It will be remarkable indeed if the company does not change dramatically over the next 100 years and although the long term outlook is cloudy it is nowhere near as cloudy as it was in 1931 when John B was born.
Mr John L Brierley's Background
The earliest Brierley we know of at present is Jerry Brierley born about 1781 in Saddleworth. He was described as a slubber, married in 1799 and had 10 children over the next 23 years. He died in 1835 and his wife died aged 69, outliving him by I1 years.
His eldest child, John, was born in 1800 in Saddleworth and he also had 10 children over a 20 year period. He was described as a wool manager and died in 1878. His wife was another tough lady who lived to the age of 75.

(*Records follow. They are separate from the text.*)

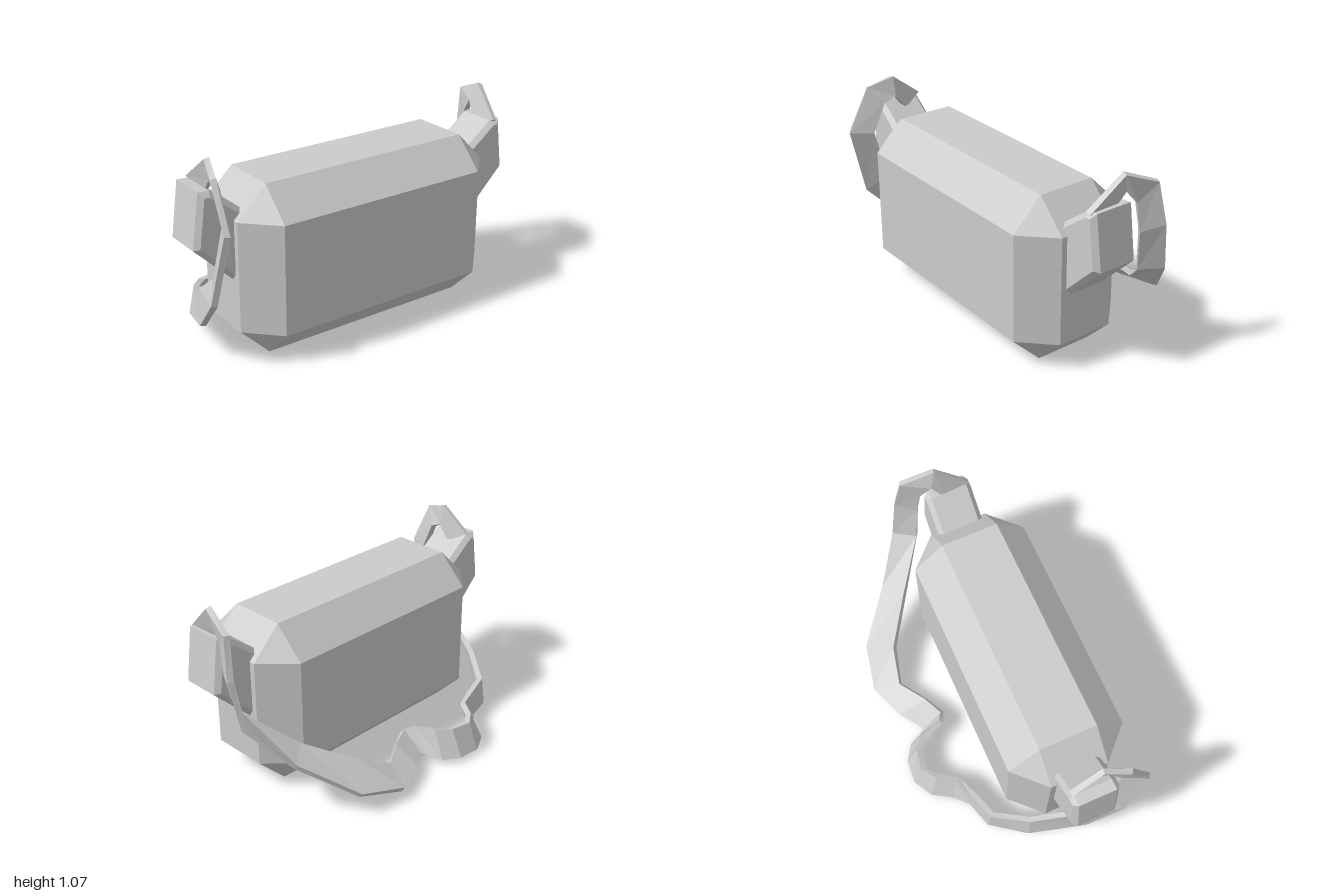
import * as THREE from 'three';
import { ConvexGeometry } from 'three/addons/geometries/ConvexGeometry.js';

const material = new THREE.MeshStandardMaterial({ color: 0xcccccc, flatShading: true });

function addMesh(parent, geometry, name) {
  const mesh = new THREE.Mesh(geometry, material);
  mesh.name = name;
  parent.add(mesh);
  return mesh;
}

// Box with every edge and corner cut at 45 degrees, standing on y = 0
function chamferedBox(hx, hy, hz, cut) {
  const points = [];
  for (const sx of [-1, 1]) for (const sy of [-1, 1]) for (const sz of [-1, 1]) {
    for (let axis = 0; axis < 3; axis++) {
      const p = [hx, hy, hz].map((h, i) => (i === axis ? h : h - cut));
      points.push(new THREE.Vector3(sx * p[0], hy + sy * p[1], sz * p[2]));
    }
  }
  return new ConvexGeometry(points);
}

// End pouch: side profile extruded across the bag with a single bevel
function pouchGeometry() {
  const profile = [[0.62, 0.72], [0.87, 0.91], [0.93, 0.915], [0.968, 0.63], [0.76, 0.425], [0.66, 0.425]];
  const shape = new THREE.Shape(profile.map(([x, y]) => new THREE.Vector2(x, y)));
  const bevel = 0.025, width = 0.25;
  const geometry = new THREE.ExtrudeGeometry(shape, {
    depth: width - 2 * bevel, bevelEnabled: true, bevelSegments: 1,
    bevelSize: bevel, bevelThickness: bevel, bevelOffset: -bevel,
  });
  return geometry.translate(0, 0, bevel - width / 2);
}

// Flat band lofted through rows of [inner edge xyz, outer edge xyz]
function bandGeometry(rows, thickness) {
  const edges = rows.map((r) => [new THREE.Vector3(...r.slice(0, 3)), new THREE.Vector3(...r.slice(3))]);
  const mids = edges.map(([a, b]) => a.clone().add(b).multiplyScalar(0.5));
  const positions = [], index = [];
  const last = rows.length - 1;
  edges.forEach(([a, b], i) => {
    const tangent = mids[Math.min(i + 1, last)].clone().sub(mids[Math.max(i - 1, 0)]);
    const n = tangent.cross(b.clone().sub(a)).setLength(thickness / 2);
    for (const [edge, side] of [[a, 1], [b, 1], [b, -1], [a, -1]]) {
      positions.push(...edge.clone().addScaledVector(n, side).toArray());
    }
    if (i === last) return;
    for (let k = 0; k < 4; k++) {
      const p = i * 4 + k, q = i * 4 + ((k + 1) % 4);
      index.push(p, p + 4, q, q, p + 4, q + 4);
    }
  });
  const e = last * 4;
  index.push(0, 1, 2, 0, 2, 3, e, e + 2, e + 1, e, e + 3, e + 2);
  const geometry = new THREE.BufferGeometry();
  geometry.setAttribute('position', new THREE.Float32BufferAttribute(positions, 3));
  geometry.setIndex(index);
  const flat = geometry.toNonIndexed();
  flat.computeVertexNormals();
  return flat;
}

// Strap: over the left pouch and down to the ground
const leftRun = [
  [0.82, 0.85, 0.32, 0.82, 0.91, 0.45],
  [0.87, 0.97, 0.25, 0.89, 1.07, 0.285],
  [0.90, 0.90, 0.20, 0.96, 1.00, 0.12],
  [0.91, 0.75, 0.18, 0.99, 0.78, 0.085],
  [0.88, 0.53, 0.14, 0.97, 0.53, 0.04],
  [0.70, 0.34, -0.07, 0.82, 0.30, -0.14],
  [0.50, 0.21, -0.28, 0.63, 0.12, -0.39],
  [0.33, 0.12, -0.36, 0.40, 0.06, -0.49],
];
// Strap: curl lying on the ground behind the bag
const groundRun = [
  [0.17, 0.12, -0.29, 0.20, 0.05, -0.45],
  [0.05, 0.14, -0.26, 0.06, 0.03, -0.38],
  [0.00, 0.16, -0.30, 0.03, 0.03, -0.40],
  [-0.02, 0.17, -0.42, 0.01, 0.02, -0.49],
  [-0.07, 0.17, -0.49, -0.06, 0.02, -0.555],
  [-0.17, 0.17, -0.53, -0.17, 0.02, -0.585],
  [-0.25, 0.17, -0.49, -0.28, 0.02, -0.55],
  [-0.33, 0.17, -0.41, -0.36, 0.02, -0.46],
  [-0.45, 0.17, -0.385, -0.45, 0.03, -0.40],
  [-0.60, 0.18, -0.365, -0.60, 0.03, -0.385],
];
// Strap: up and over the right pouch
const rightRun = [
  [-0.75, 0.25, -0.22, -0.77, 0.09, -0.24],
  [-0.85, 0.33, -0.05, -0.92, 0.18, 0.03],
  [-0.90, 0.46, 0.12, -0.99, 0.38, 0.21],
  [-0.90, 0.75, 0.20, -0.98, 0.76, 0.31],
  [-0.88, 0.91, 0.13, -0.95, 1.00, 0.19],
  [-0.86, 0.94, 0.07, -0.88, 1.05, 0.065],
  [-0.85, 0.86, 0.01, -0.86, 0.92, -0.10],
];

export function createModel() {
  const model = new THREE.Group();
  model.name = 'shoulderBag';

  // Body and pouches share a slight turn about the vertical
  const bag = new THREE.Group();
  bag.name = 'bag';
  bag.position.set(-0.035, 0, 0.17);
  bag.rotation.y = -0.184;
  model.add(bag);
  addMesh(bag, chamferedBox(0.76, 0.45, 0.315, 0.16), 'body');

  const pouch = pouchGeometry();
  addMesh(bag, pouch, 'leftPouch');
  addMesh(bag, pouch, 'rightPouch').rotation.y = Math.PI;

  addMesh(model, bandGeometry([...leftRun, ...groundRun, ...rightRun], 0.03), 'strap');
  return model;
}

John’s eldest son, Jerry (Jeremy, Jere) was born in 1821 in Saddleworth, married in 1851 and moved to Kirkburton about 1854. He had 6 children by his first wife who died aged 38, re-married in 1868 and had a further 3 children. The second of these was John L, born in 1871. Jerry worked for his uncle Abraham as a manager at Spa Mills, Lepton. Abraham Brierley had no children and died a very wealthy man. Jerry died in 1876 after an accident which badly crushed his thigh bone and this may well have been caused by a bale of wool falling on him at the mill.

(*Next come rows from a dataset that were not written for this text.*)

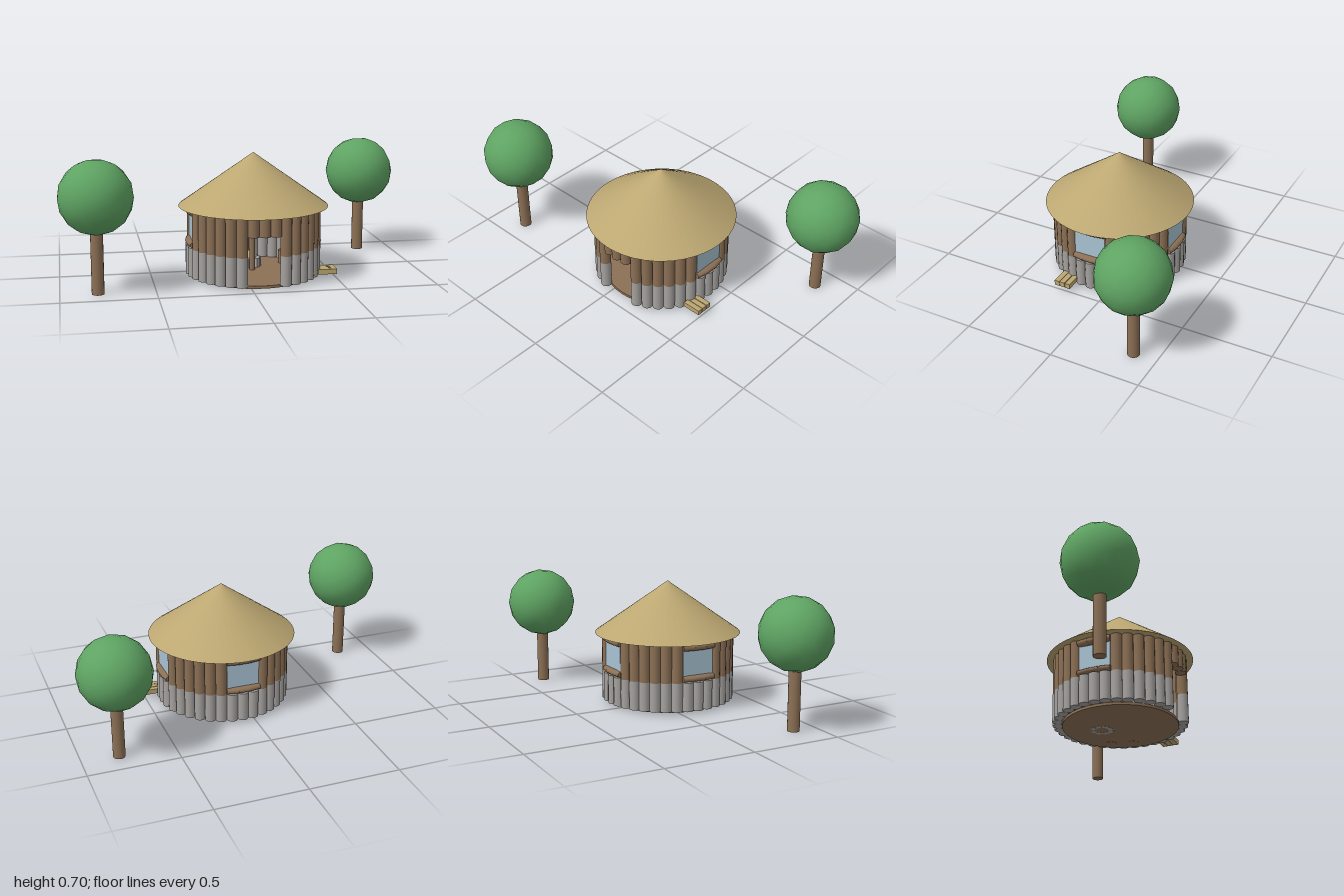
import * as THREE from 'three';

const mat = (name, color) => {
  const m = new THREE.MeshStandardMaterial({ color });
  m.name = name;
  return m;
};

export function createModel() {
  const wood = mat('brown wood', 0x8c7055);
  const stone = mat('grey stone', 0xa5a29f);
  const straw = mat('straw', 0xbca772);
  const leaf = mat('leaf green', 0x5fa463);
  const glass = mat('window glass', 0xa9c3d3);

  const model = new THREE.Group();
  model.name = 'roundHutWithTrees';
  const hut = new THREE.Group();
  hut.name = 'hut';
  hut.position.set(0.065, 0, 0.1);
  model.add(hut);

  const add = (parent, name, geometry, material, x, y, z) => {
    const mesh = new THREE.Mesh(geometry, material);
    mesh.name = name;
    mesh.position.set(x, y, z);
    parent.add(mesh);
    return mesh;
  };
  const post = (parent, name, material, r, y0, y1, x, z, sides = 12) =>
    add(parent, name, new THREE.CylinderGeometry(r, r, y1 - y0, sides), material, x, (y0 + y1) / 2, z);

  // Floor slab
  post(hut, 'floor', wood, 0.32, 0.001, 0.016, 0, 0, 48);

  // Wall of upright logs: stone-coloured foot, wooden top, gaps for a door and three windows
  const COUNT = 36, RING = 0.344, LOG = 0.031;
  const BASE = 0.016, MID = 0.178, SILL = 0.215, DOOR = 0.288, LINTEL = 0.35, TOP = 0.394;
  for (let i = 0; i < COUNT; i++) {
    const a = (i / COUNT) * Math.PI * 2; // 0 is the front
    const x = Math.sin(a) * RING, z = Math.cos(a) * RING;
    const fromOpening = Math.min(i % 9, 9 - (i % 9));
    const inOpening = fromOpening <= 1;
    const inDoor = inOpening && (i <= 1 || i >= COUNT - 1);
    if (inDoor) {
      post(hut, 'doorLintelLog', wood, LOG, DOOR, TOP, x, z);
      continue;
    }
    post(hut, 'footLog', stone, LOG, BASE, MID, x, z);
    if (!inOpening) post(hut, 'wallLog', wood, LOG, MID, TOP, x, z);
    else {
      // Short lying logs below and above each window
      for (const [name, y0, y1] of [['windowSill', MID, SILL], ['windowLintel', LINTEL, TOP]]) {
        const g = new THREE.CylinderGeometry(1, 1, 0.065, 14).rotateZ(Math.PI / 2);
        g.scale(1, (y1 - y0) / 2, LOG);
        add(hut, name, g, wood, x, (y0 + y1) / 2, z).rotation.y = a;
      }
    }
  }

  // Window panes: right, back and left
  for (let k = 1; k <= 3; k++) {
    const a = (k * Math.PI) / 2;
    add(hut, 'windowPane', new THREE.BoxGeometry(0.182, LINTEL - SILL + 0.01, 0.008), glass,
      Math.sin(a) * 0.342, (SILL + LINTEL) / 2, Math.cos(a) * 0.342).rotation.y = a;
  }

  // Conical thatched roof
  add(hut, 'roof', new THREE.ConeGeometry(0.412, 0.292, 48), straw, 0, 0.392 + 0.146, 0);

  // Hearth: ring of stones, fire and a roasting spit
  const hearth = new THREE.Group();
  hearth.name = 'hearth';
  hearth.position.set(0, 0, -0.11);
  hut.add(hearth);
  for (let i = 0; i < 8; i++) {
    const a = (i / 8) * Math.PI * 2;
    add(hearth, 'hearthStone', new THREE.BoxGeometry(0.034, 0.068, 0.026), stone,
      Math.sin(a) * 0.05, 0.034, Math.cos(a) * 0.05).rotation.y = a;
  }
  add(hearth, 'fire', new THREE.ConeGeometry(0.034, 0.07, 10), straw, 0, 0.08, 0);
  for (const s of [-1, 1]) post(hearth, 'spitPost', wood, 0.015, 0.016, 0.25, 0, s * 0.09);
  add(hearth, 'spitBar', new THREE.CylinderGeometry(0.008, 0.008, 0.22, 8).rotateX(Math.PI / 2),
    straw, 0, 0.245, 0);

  // Bed along the left-hand side of the room
  const bed = new THREE.Group();
  bed.name = 'bed';
  bed.position.set(-0.235, 0, 0);
  hut.add(bed);
  add(bed, 'bedTop', new THREE.BoxGeometry(0.12, 0.025, 0.26), wood, 0, 0.1, 0);
  add(bed, 'bedShelf', new THREE.BoxGeometry(0.12, 0.015, 0.26), wood, 0, 0.045, 0);
  // Two stools opposite
  for (const [x, z] of [[0.25, -0.03], [0.21, -0.15]]) post(hut, 'stool', wood, 0.035, 0, 0.09, x, z);

  // Firewood stacked outside
  for (const z of [0.262, 0.23, 0.197])
    add(model, 'firewood', new THREE.BoxGeometry(0.105, 0.028, 0.029), straw, 0.45, 0.037, z);

  // Trees
  for (const [x, z, y] of [[-0.803, 0.367, 0.512], [0.8, -0.37, 0.484]]) {
    const tree = new THREE.Group();
    tree.name = 'tree';
    tree.position.set(x, 0, z);
    model.add(tree);
    post(tree, 'trunk', wood, 0.033, 0, y - 0.1, 0, 0, 16);
    add(tree, 'crown', new THREE.IcosahedronGeometry(0.197, 2), leaf, 0, y, 0);
  }
  return model;
}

This left John L with no father at the age of 5. However, there must have been some money in the family (possibly from Abraham) because John L went to school in Sheffield. He started work at H & E Wrigley, cotton spinners, at Folly Hall, Huddersfield before starting his own company . He had 3 children and the eldest, Jere, was born in 1896 and died in 1971. John L. died in 1938. Jere had two children and John B, the younger, was born in 1931.

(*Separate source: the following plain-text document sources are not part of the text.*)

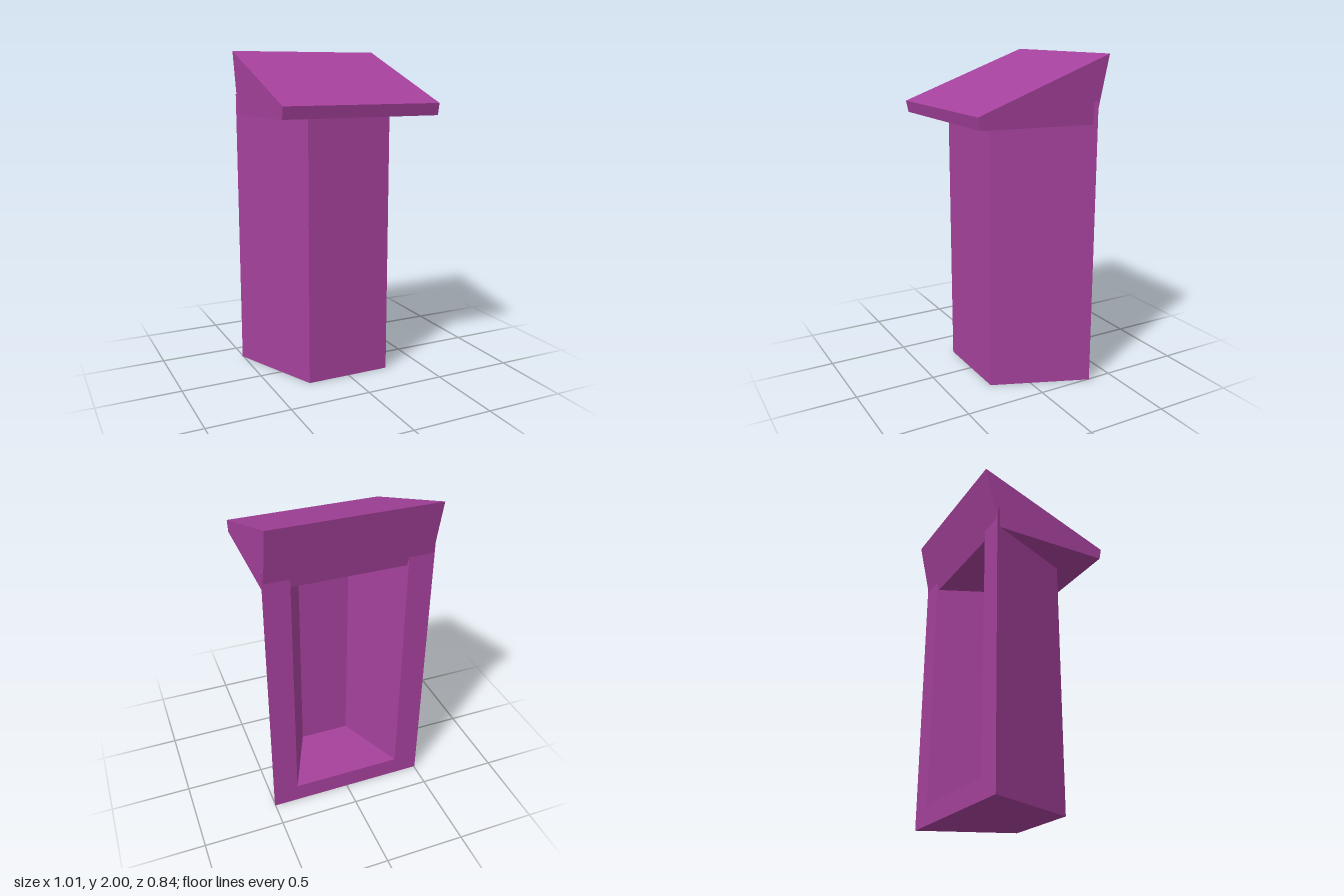
import * as THREE from 'three';

const shapeOf = (pts) => new THREE.Shape(pts.map(([a, b]) => new THREE.Vector2(a, b)));

// Upright prism from a plan outline of [x, z] points
function planPrism(plan, y0, y1) {
  const geo = new THREE.ExtrudeGeometry(shapeOf(plan.map(([x, z]) => [x, -z])), { depth: y1 - y0, bevelEnabled: false });
  return geo.rotateX(-Math.PI / 2).translate(0, y0, 0);
}

// Prism across the width from a side profile of [z, y] points
function sideProfile(profile, halfWidth) {
  const geo = new THREE.ExtrudeGeometry(shapeOf(profile), { depth: halfWidth * 2, bevelEnabled: false });
  return geo.rotateY(-Math.PI / 2).translate(halfWidth, 0, 0);
}

export function createModel() {
  const group = new THREE.Group();
  group.name = 'lectern';
  const purple = new THREE.MeshStandardMaterial({ color: 0xa5419b });
  purple.name = 'purple';
  const add = (name, geo) => {
    const mesh = new THREE.Mesh(geo, purple);
    mesh.name = name;
    group.add(mesh);
  };

  const back = -0.345, front = 0.23, floorTop = 0.12;
  const outer = [[0.505, back], [0.267, front], [-0.267, front], [-0.505, back]];
  const inner = [[-0.347, back], [-0.162, 0.086], [0.162, 0.086], [0.347, back]];

  // Tapered base, then walls around a cavity open at the back
  add('baseFloor', planPrism(outer, 0, floorTop));
  add('bodyWalls', planPrism([...outer, ...inner], floorTop, 1.735));

  // Sloping reading top, closing the cavity from above
  add('readingTop', sideProfile([
    [0.405, 1.62], [-0.333, 1.606], [-0.42, 2.0], [0.42, 1.692],
  ], 0.495));

  return group;
}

John B has three children: Ian, Mark and Graham born in 1966, 67 and 69.
The mill on the south side of Quay Street is normally called “Brierleys” and the mill on the north side “Hirsts”’.
The earliest record we have of Brierleys mill comes from the Leeds Times of August 1845 where there is an item about “A strike of masons employed in the erection of the large new factory now building in Quay Street by Messrs Armitage and Kaye”. Their foreman was described as “‘a tyrant”. We do not know who Armitage and Kaye were, but it is likely that the mill was a speculative building for multiple letting on a room and power basis, rather than being built by a company for its own use. The mill bears a date plaque of 1846, which is the year before Huddersfield Railway Station was opened.
At this time the bridge taking Quay Street over the canal was still a turning bridge, which gives the area its name. The present lifting bridge is dated 1865.
We know nothing of the history of Hirsts mill except that it was built in 1872 and was occupied by William Hirst & Son (Huddersfield) Ltd when John L Brierley bought it in 1925.
Both mills are built with cast iron pillars and beams supporting the floors on brick arches. This is a method of construction which was developed in the early 1800s to produce mills which were “fireproof”. Many of the early mills burned down which is hardly surprising as they were lit by gas. A really serious fire cracks the cast iron but such brick arch mills can easily withstand smaller fires which would quickly destroy traditional buildings with wooden joists and floors.
The combination of cast iron and stone was the first major step forward in building construction since the medieval cathedrals were built, and from 1800 to 1850 textile mills were at the leading edge of building development.
Brierleys mill is one of the earlier examples in Huddersfield and there must be very few buildings of such an age in the country, or indeed in the world, which are still used so intensively for the purposes for which they were originally built.
John L Brierley Ltd Turmbridge Mills Quay Street Huddersfield HD1 6QT
Tel: 0484 435555 Fax: 0484 435159